Tuesday, April 4, 2006 Last updated 11:54 a.m. PT
In Ramadi, an up-close view of skirmishes

By TODD PITMAN
ASSOCIATED PRESS WRITER

RAMADI, Iraq -- Darting through the shadows of this insurgent-plagued city, U.S. Marines zigzagged down the street, past ornate columned villas and palm trees silhouetted against the night sky.

Pausing at a black gate, a Marine knelt and another stepped onto his back, hurtling over to unlock it from inside. There was no polite request for entry. The threat from insurgent bombs, snipers or small arms fire was too great.

"We apologize for the inconvenience," 31-year-old Staff Sgt. William Brooks of Houston said as a man, his wife and two children came to the door to watch Marines take up positions in their courtyard. "We're just stopping by. We'll be on our way soon."

Most people would be shocked to see a dozen heavily armed troops taking cover in their front yard. But after three years of near-daily skirmishes between insurgents and U.S. forces, folks in Ramadi are used to it.

After a six-month deployment outside Fallujah last year, the 3rd Battalion, 8th Regiment of Camp Lejeune, N.C., are back in Iraq for a second tour. Commanders said they are getting to know their "battle space," patrolling neighborhoods and entering houses.

During one recent night patrol, a Marine unit entered half a dozen villas in three hours. Nobody appeared surprised or seemed to mind. One woman came into the kitchen to see who was around, saw Marines through the window and casually walked into another room. Another man, perhaps woken up by the clank of automatic weapons bumping into his front gate, did the same.

"There's a tolerance for what we're doing out here. They realize we're here to help," Brooks said, adding he had expected a more hostile reception. "I've been pleasantly surprised."

Other Marines said reaction to the domestic interruptions varies.

"Sometimes they don't talk to you at all. Sometimes they're scared of us," said Lance Cpl. Ryan Walblay, 20, of Bowling Green, Ky. "Sometimes they're scared that after we leave, insurgents will threaten or kill them."

Both U.S. and Iraqi troops have burst in on homes to use them as makeshift "strong-points" during firefights. While on patrol, they often move quickly on foot down streets, taking cover inside villa walls.

"We prefer to move courtyard to courtyard because of the sniper threat, especially during the day," Brooks said.

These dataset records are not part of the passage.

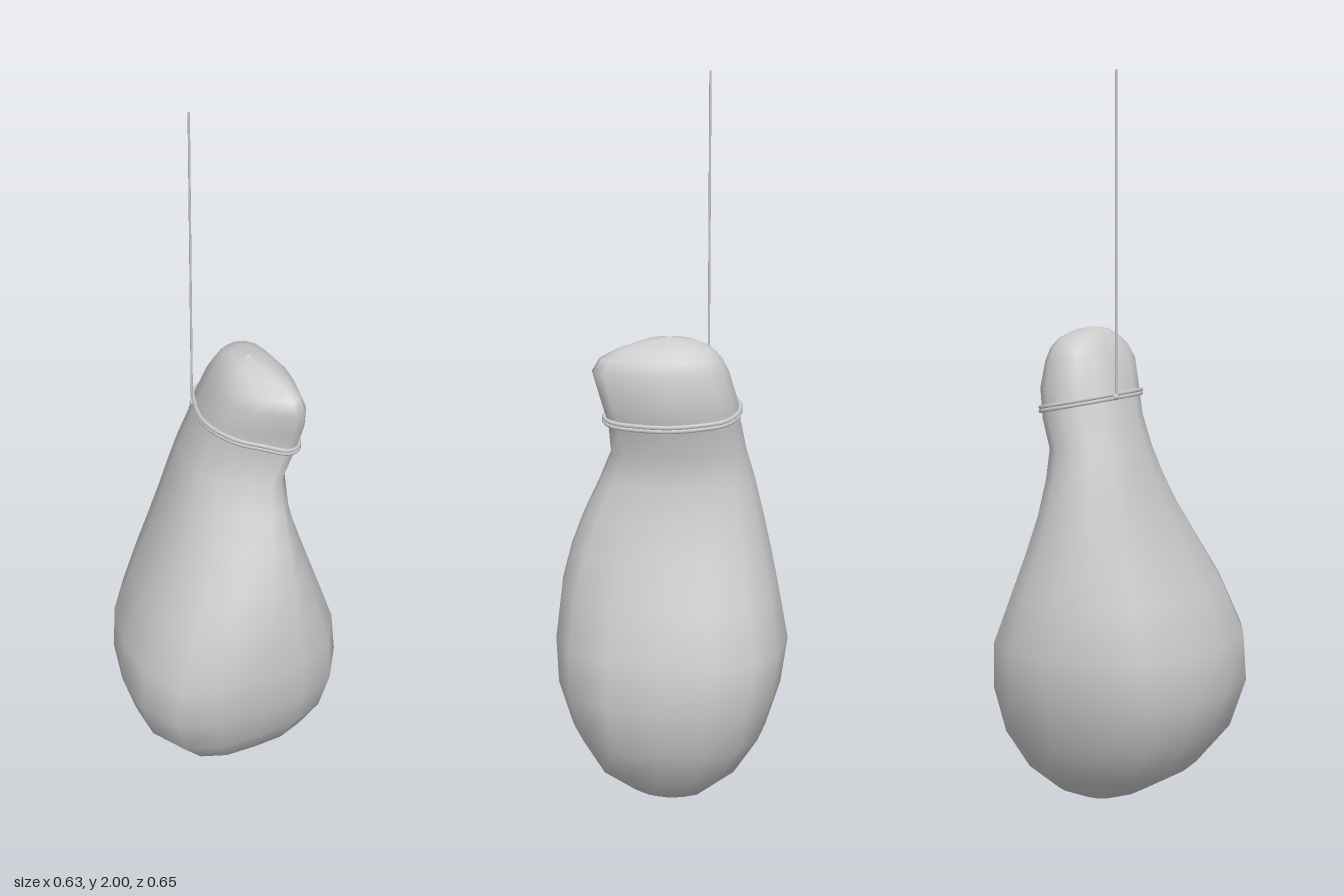
import * as THREE from 'three';

// Unit outlines [x, z], from the back round by +x to the front
const BODY = [[0.16, -1], [0.53, -0.95], [0.82, -0.77], [0.97, -0.44], [1, 0], [0.94, 0.45], [0.74, 0.79], [0.39, 0.95],
  [0, 0.99], [-0.42, 1], [-0.76, 0.88], [-0.97, 0.53], [-1, 0.09], [-0.92, -0.36], [-0.68, -0.74], [-0.31, -0.94]];
const NECK = [[0, -1], [0.4, -0.95], [0.7, -0.78], [0.88, -0.45], [1, 0], [0.97, 0.4], [0.85, 0.8], [0.7, 0.95],
  [0.45, 1], [0, 0.84], [-0.5, 0.64], [-0.85, 0.35], [-1, 0], [-0.9, -0.45], [-0.75, -0.75], [-0.4, -0.93]];

// Levels: y, left x, right x, back z, front z
const LEVELS = [
  [0, 0.07, 0.08, 0.005, 0.015], [0.012, 0, 0.12, -0.05, 0.06], [0.04, -0.07, 0.17, -0.11, 0.11],
  [0.11, -0.19, 0.238, -0.195, 0.21], [0.22, -0.278, 0.292, -0.265, 0.277], [0.35, -0.317, 0.316, -0.305, 0.318],
  [0.48, -0.307, 0.302, -0.323, 0.325], [0.62, -0.25, 0.252, -0.296, 0.307], [0.73, -0.2, 0.213, -0.273, 0.276],
  [0.83, -0.158, 0.181, -0.25, 0.237], [0.93, -0.122, 0.16, -0.226, 0.19], [1.01, -0.097, 0.156, -0.203, 0.157],
  [1.09, -0.068, 0.186, -0.19, 0.158], [1.17, -0.045, 0.199, -0.178, 0.178], [1.24, -0.02, 0.19, -0.158, 0.198],
  [1.275, 0, 0.177, -0.14, 0.178], [1.3, 0.018, 0.155, -0.115, 0.13], [1.318, 0.04, 0.12, -0.065, 0.07],
  [1.325, 0.075, 0.085, -0.005, 0.005],
];

// Point on a level's outline; the round body turns into the ridged neck
function surfacePoint([y, x0, x1, z0, z1], j) {
  const t = THREE.MathUtils.smoothstep(y, 0.45, 1.1);
  const [bx, bz] = BODY[j % 16], [nx, nz] = NECK[j % 16];
  const u = THREE.MathUtils.lerp(bx, nx, t), v = THREE.MathUtils.lerp(bz, nz, t);
  return new THREE.Vector3((x0 + x1) / 2 + u * (x1 - x0) / 2, y, (z0 + z1) / 2 + v * (z1 - z0) / 2);
}

function levelAt(y) {
  const i = LEVELS.findIndex(l => l[0] > y) - 1;
  const t = (y - LEVELS[i][0]) / (LEVELS[i + 1][0] - LEVELS[i][0]);
  return LEVELS[i].map((a, k) => THREE.MathUtils.lerp(a, LEVELS[i + 1][k], t));
}

function bodyGeometry() {
  const pos = [], index = [];
  LEVELS.forEach((level, i) => {
    for (let j = 0; j < 16; j++) {
      pos.push(...surfacePoint(level, j).toArray());
      if (i === LEVELS.length - 1) continue;
      const a = i * 16 + j, b = i * 16 + (j + 1) % 16;
      index.push(a, a + 16, b, b, a + 16, b + 16);
    }
  });
  const g = new THREE.BufferGeometry();
  g.setAttribute('position', new THREE.Float32BufferAttribute(pos, 3));
  g.setIndex(index);
  g.computeVertexNormals();
  return g;
}

// Slanted loop that hugs the neck
function loopCurve(lift) {
  const pts = [];
  for (let j = 0; j < 16; j++) {
    let p = surfacePoint(levelAt(1.13), j);
    for (let k = 0; k < 3; k++) p = surfacePoint(levelAt(1.156 - 0.22 * (p.x + 0.055) - 0.02 * p.z), j);
    const out = new THREE.Vector3(p.x - 0.07, 0, p.z).normalize();
    p.addScaledVector(out, 0.004);
    p.y += lift;
    pts.push(p);
  }
  return new THREE.CatmullRomCurve3(pts, true);
}

export function createModel() {
  const group = new THREE.Group();
  const material = new THREE.MeshStandardMaterial({ color: 0xcccccc });
  const add = (name, geometry, x = 0, y = 0, z = 0) => {
    const mesh = new THREE.Mesh(geometry, material);
    mesh.name = name;
    mesh.position.set(x, y, z);
    group.add(mesh);
  };

  add('body', bodyGeometry());

  // Cord wound twice around the neck
  for (const lift of [-0.005, 0.005]) {
    add('neckCord', new THREE.TubeGeometry(loopCurve(lift), 64, 0.006, 6, true));
  }

  // Hanging string and its knot
  add('string', new THREE.CylinderGeometry(0.003, 0.003, 0.85, 6), -0.045, 1.575, -0.092);
  add('knot', new THREE.SphereGeometry(0.009, 8, 6), -0.043, 1.152, -0.092);
  return group;
}
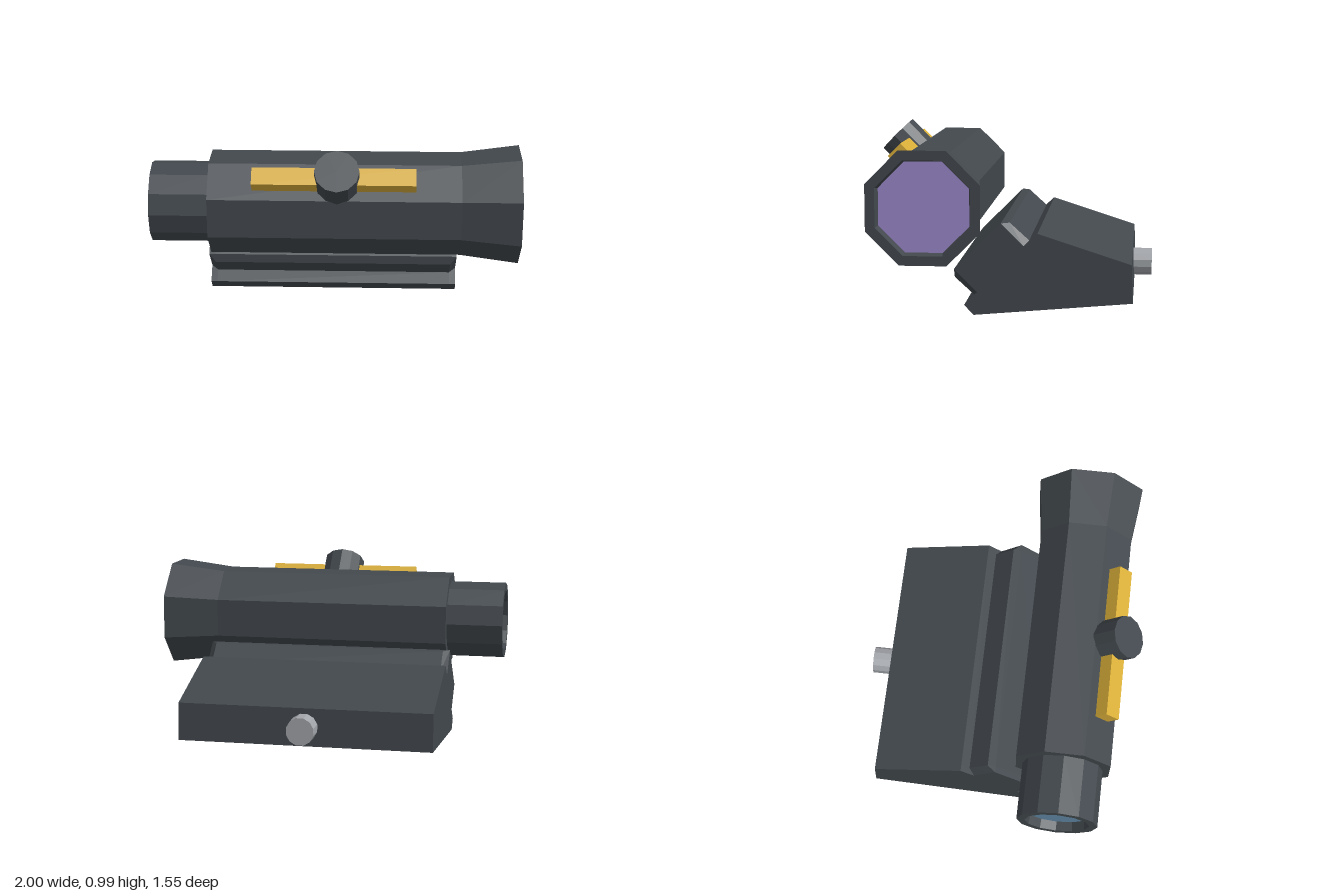
import * as THREE from 'three';

const mat = (name, color) => {
  const m = new THREE.MeshStandardMaterial({ color });
  m.name = name;
  return m;
};

// faceted normals
function faceted(geo) {
  const g = geo.index ? geo.toNonIndexed() : geo;
  g.computeVertexNormals();
  return g;
}

export function createModel() {
  const gunmetal = mat('gunmetal', 0x42484d);
  const gold = mat('gold', 0xd9ae38);
  const steel = mat('steel', 0xa2a5aa);
  const frontGlass = mat('violetGlass', 0x9b87c9);
  const rearGlass = mat('blueGlass', 0x628aa8);

  const model = new THREE.Group();
  model.name = 'opticalSight';
  const add = (parent, name, geo, material) => {
    const mesh = new THREE.Mesh(faceted(geo), material);
    mesh.name = name;
    parent.add(mesh);
    return mesh;
  };

  // Scope: everything is centred on the tube's axis, which runs along x
  const scope = new THREE.Group();
  scope.name = 'scope';
  scope.position.set(0, 0.622, 0.402);
  model.add(scope);

  // points are [radius, x]
  const turned = (points, sides, start) =>
    new THREE.LatheGeometry(points.map(p => new THREE.Vector2(...p)), sides, start).rotateZ(-Math.PI / 2);

  add(scope, 'tube', turned([
    [0, -0.68], [0.281, -0.68], [0.281, 0.68], [0.323, 1], [0.268, 1], [0.257, 0.95],
  ], 8, Math.PI / 8), gunmetal);
  add(scope, 'eyepiece', turned([
    [0.172, -0.95], [0.178, -1], [0.222, -1], [0.222, -0.68],
  ], 12, 0), gunmetal);
  add(scope, 'frontLens', new THREE.CircleGeometry(0.257, 8, Math.PI / 8)
    .rotateY(Math.PI / 2).translate(0.95, 0, 0), frontGlass);
  add(scope, 'rearLens', new THREE.CircleGeometry(0.172, 12)
    .rotateY(-Math.PI / 2).translate(-0.95, 0, 0), rearGlass);

  // Knob and gold strip on the upper front facet; local +y points out of it
  const facet = new THREE.Group();
  facet.name = 'facetFittings';
  facet.rotation.x = Math.PI / 4;
  scope.add(facet);
  add(facet, 'adjustmentKnob', new THREE.CylinderGeometry(0.12, 0.12, 0.157, 12)
    .translate(0.015, 0.328, 0), gunmetal);
  add(facet, 'goldStrip', new THREE.BoxGeometry(0.875, 0.09, 0.1)
    .translate(-0.002, 0.295, 0), gold);

  // Mount: [z, y] section; rail edges taper to the second pair at both ends
  const section = [
    [0.03, 0.5], [-0.015, 0.5, 0.03, 0.5], [-0.12, 0.405, -0.091, 0.379], [-0.166, 0.447],
    [-0.668, 0.285], [-0.676, 0.077], [0.178, 0], [0.228, 0.054],
    [0.178, 0.105, 0.158, 0.125], [0.282, 0.2, 0.282, 0.249], [0.282, 0.249],
  ];
  const full = section.map(p => [p[0], p[1]]);
  const tapered = section.map(p => p.slice(-2));
  const rings = [[-0.72, tapered], [-0.685, full], [0.645, full], [0.68, tapered]]
    .map(([x, ring]) => ring.map(([z, y]) => [x, y, z]));
  const verts = [];
  const tri = (a, b, c) => verts.push(...a, ...b, ...c);
  const n = section.length;
  for (let r = 0; r < 3; r++) {
    for (let i = 0; i < n; i++) {
      const j = (i + 1) % n;
      const [a, b, c, d] = [rings[r][i], rings[r + 1][i], rings[r + 1][j], rings[r][j]];
      tri(a, b, c);
      tri(a, c, d);
    }
  }
  // end caps, without the doubled corners
  const capIds = [0, 2, 3, 4, 5, 6, 7, 8, 10];
  const outline = capIds.map(i => new THREE.Vector2(...tapered[i]));
  for (const face of THREE.ShapeUtils.triangulateShape(outline, [])) {
    const [a, b, c] = face.map(k => capIds[k]);
    const p = outline[face[0]], q = outline[face[1]], s = outline[face[2]];
    const turn = (q.x - p.x) * (s.y - p.y) - (q.y - p.y) * (s.x - p.x);
    const [u, v] = turn > 0 ? [c, b] : [b, c]; // clockwise in (z, y) faces +x
    tri(rings[3][a], rings[3][u], rings[3][v]);
    tri(rings[0][a], rings[0][v], rings[0][u]);
  }
  const mountGeo = new THREE.BufferGeometry();
  mountGeo.setAttribute('position', new THREE.Float32BufferAttribute(verts, 3));
  add(model, 'mount', mountGeo, gunmetal);

  // Clamp bolt at the back of the mount
  add(model, 'clampBolt', new THREE.CylinderGeometry(0.077, 0.077, 0.115, 12)
    .rotateY(Math.PI / 12).rotateX(Math.PI / 2).translate(-0.02, 0.18, -0.718), steel);

  return model;
}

At House No. 1 on the recent patrol, a Marine handed two children a palm full of candy before quickly moving on.

The second and third houses were empty, with lights flickering inside and some window glass broken. They weren't searched.

As Marines stood in House No. 3's courtyard, a massive blast suddenly pierced the air. The Marines crouched briefly and watched as a huge plume of grayish white smoke rose above buildings perhaps 400 yards away.

A U.S. patrol had just rolled by and they thought it might have been hit. They didn't run after it. Insurgents are known to detonate roadside bombs only to set the stage for a larger ambush. The Marines learned later an explosives ordnance disposal team was moving in to disarm the bomb when it went off - probably detonated by remote control. Nobody was wounded.

At House No. 4, Marines unlocked another gate and stepped inside. A father, a mother, two young daughters and two teenage sons living there keep their sandals outside the door. The Marines marched in, stepping onto red carpets with boots caked in dust.

They stayed for an hour, setting up a temporary post. They studied satellite maps of the neighborhood, and scanned outside with night vision goggles to be sure nobody was following them. Lines of U.S. Humvees rolled down the streets, patrolling with their lights off. A lone helicopter clattered overhead.

The family was kept in the living room while the house was lightly searched. "We have to keep an eye on them, especially the men," Walblay said.

Several Marines sat with the family, who appeared genuinely at ease, curious and smiling. They joked in broken English with the Marines sitting on their blue couch.

The sons and daughters stared at their equipment with wide eyes. Each Marine was crammed into a full set of heavy armor, clutching an automatic rifle. Night vision equipment was on their camouflaged helmets.

There was no serious questioning. A couple of Marines appeared simply to be getting to know the family.

The family was surprised that Walblay speaks basic Arabic, which he picked up from a translator last year.

Speaking broken English, one of the sons, Issa, said "we were watching the Oprah Winfrey show."

Mustafa, the father, said they don't go out after 7 p.m., four hours before curfew.

"Ramadi, good, not good," Mustafa said, mimicking the sound of explosions. "My daughters ..." - he wrapped his hands around his arms, pretending to shiver in fright, explaining the girls fear the war.

The sisters smiled, bashfully.

Inside, one Marine sat on a stairwell with his helmet off, smoking a cigarette.

One Marine asked if they family has seen any insurgents.

"If I know, I say to you," Issa said. "You love your country, we love our country."

Several villas later, the troops were back at base.

Ellie